Internet consulting firm MarchFIRST (Nasdaq: MRCH) rose US$1.28 to $3.16 Monday following reports that Credit Suisse First Boston resumed coverage of the stock with a buy recommendation. In early trading Tuesday, the stock was trading at $3.20.
As the demand for Internet services has fallen off, MarchFIRST has seen its shares fall in recent months, along with the stock prices of its competitors. The company’s stock is down from a 52-week high of $56.50, set in January 2000.

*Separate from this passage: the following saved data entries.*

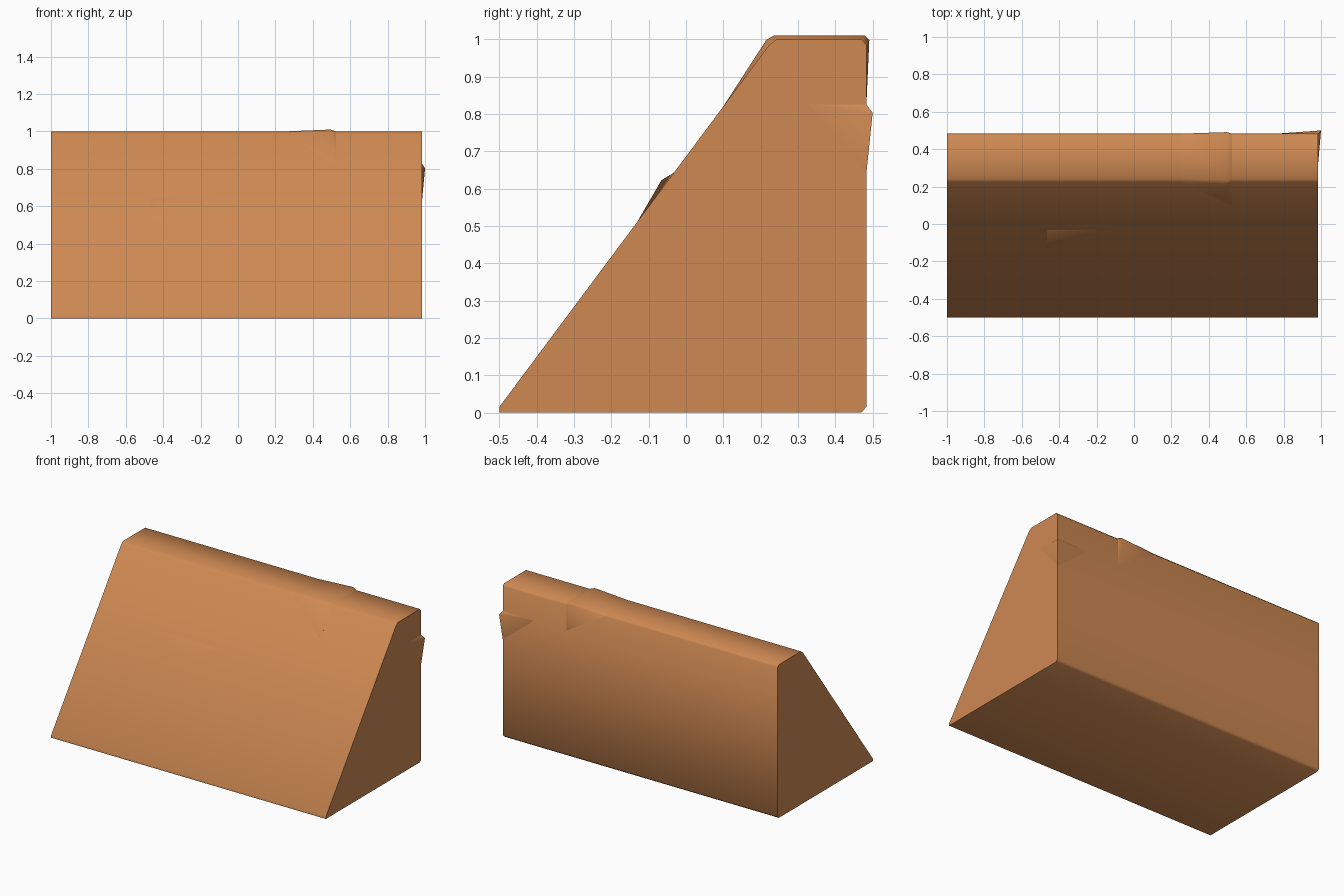
import bpy, bmesh, math

if "Cube" in bpy.data.objects:
    bpy.data.objects.remove(bpy.data.objects["Cube"])

mat = bpy.data.materials.new("warm clay brown")
mat.diffuse_color = (0.62, 0.25, 0.085, 1)
mat.use_nodes = True
mat.node_tree.nodes["Principled BSDF"].inputs["Base Color"].default_value = mat.diffuse_color


def finish(name, bm):
    bmesh.ops.recalc_face_normals(bm, faces=bm.faces[:])
    me = bpy.data.meshes.new(name)
    bm.to_mesh(me)
    bm.free()
    me.materials.append(mat)
    ob = bpy.data.objects.new(name, me)
    bpy.context.collection.objects.link(ob)
    bpy.ops.object.select_all(action='DESELECT')
    ob.select_set(True)
    bpy.context.view_layer.objects.active = ob
    bpy.ops.object.shade_smooth_by_angle(angle=math.radians(50))
    return ob


def chip(name, points):
    """Raised chip: convex hull of flush surface points and raised peaks."""
    bm = bmesh.new()
    for p in points:
        bm.verts.new(p)
    res = bmesh.ops.convex_hull(bm, input=bm.verts[:])
    loose = [v for v in bm.verts if not v.link_faces]
    bmesh.ops.delete(bm, geom=loose, context='VERTS')
    return finish(name, bm)


# Wedge body: chamfered profile (y, z) swept along x
profile = [(-0.5, 0), (-0.5, 0.015), (0.223, 0.985), (0.243, 1.0), (0.47, 1.0),
           (0.483, 0.985), (0.483, 0.015), (0.47, 0)]
bm = bmesh.new()
face = bm.faces.new([bm.verts.new((-1, y, z)) for y, z in profile])
ext = bmesh.ops.extrude_face_region(bm, geom=[face], use_keep_orig=True)
for e in ext["geom"]:
    if isinstance(e, bmesh.types.BMVert):
        e.co.x = 0.985
finish("wedge_body", bm)

# Raised lip across the top ridge
top = profile[2:6]
raised = [(0.215, 0.998), (0.235, 1.01), (0.478, 1.01), (0.491, 0.998)]
chip("ridge_chip",
     [(x, y, z) for x in (0.25, 0.525) for y, z in top]
     + [(0.495, y, z) for y, z in raised]
     + [(0.525, 0.1, 0.82), (0.525, 0.483, 0.82)])

# Chip on the sloping front
chip("slope_chip", [(-0.465, -0.03, 0.644), (-0.09, -0.03, 0.644),
                    (-0.47, -0.135, 0.503), (-0.43, -0.066, 0.622),
                    (-0.35, -0.03, 0.62)])

# Chip on the rear right corner
chip("corner_chip", [(0.985, 0.483, 0.825), (0.985, 0.483, 0.64),
                     (0.985, 0.33, 0.825), (0.76, 0.483, 0.82),
                     (1.0, 0.5, 0.803)])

Credit Suisse’s Mark Wolfenberger reportedly put an $8 per share price target on Chicago, Illinois-based MarchFIRST, saying the company’s cost-cutting plan, along with a recent cash infusion, will help it survive the dot-com shakeout.
In November, to deal with the downturn in business, MarchFIRST announced a restructuring plan that included 1,000 job cuts. The plan,designed to save about $100 million a year, reduced the company’s workforceby 10 percent.
MarchFIRST’s third-quarter earnings, issued before the cost-cutting plan wasenacted, were a disappointment. The company reported income excluding extraordinary items of just a penny per share, instead of the 20 cents that had been expected byWall Street analysts. The company said then that a weak environment for e-commerce services and adeclining euro put pressure on the results.
In December, the company received an additional boost in the form of $150 million infinancing from Francisco Partners, a private equity firm.
David Stanton, a partner and founder of Francisco Partners, said at the timethat MarchFIRST’s “experienced management team, talented professionals,breadth and depth of service offerings, strong client base and proven trackrecord” should help the company “become a long-term leader” in the e-servicesmarketplace.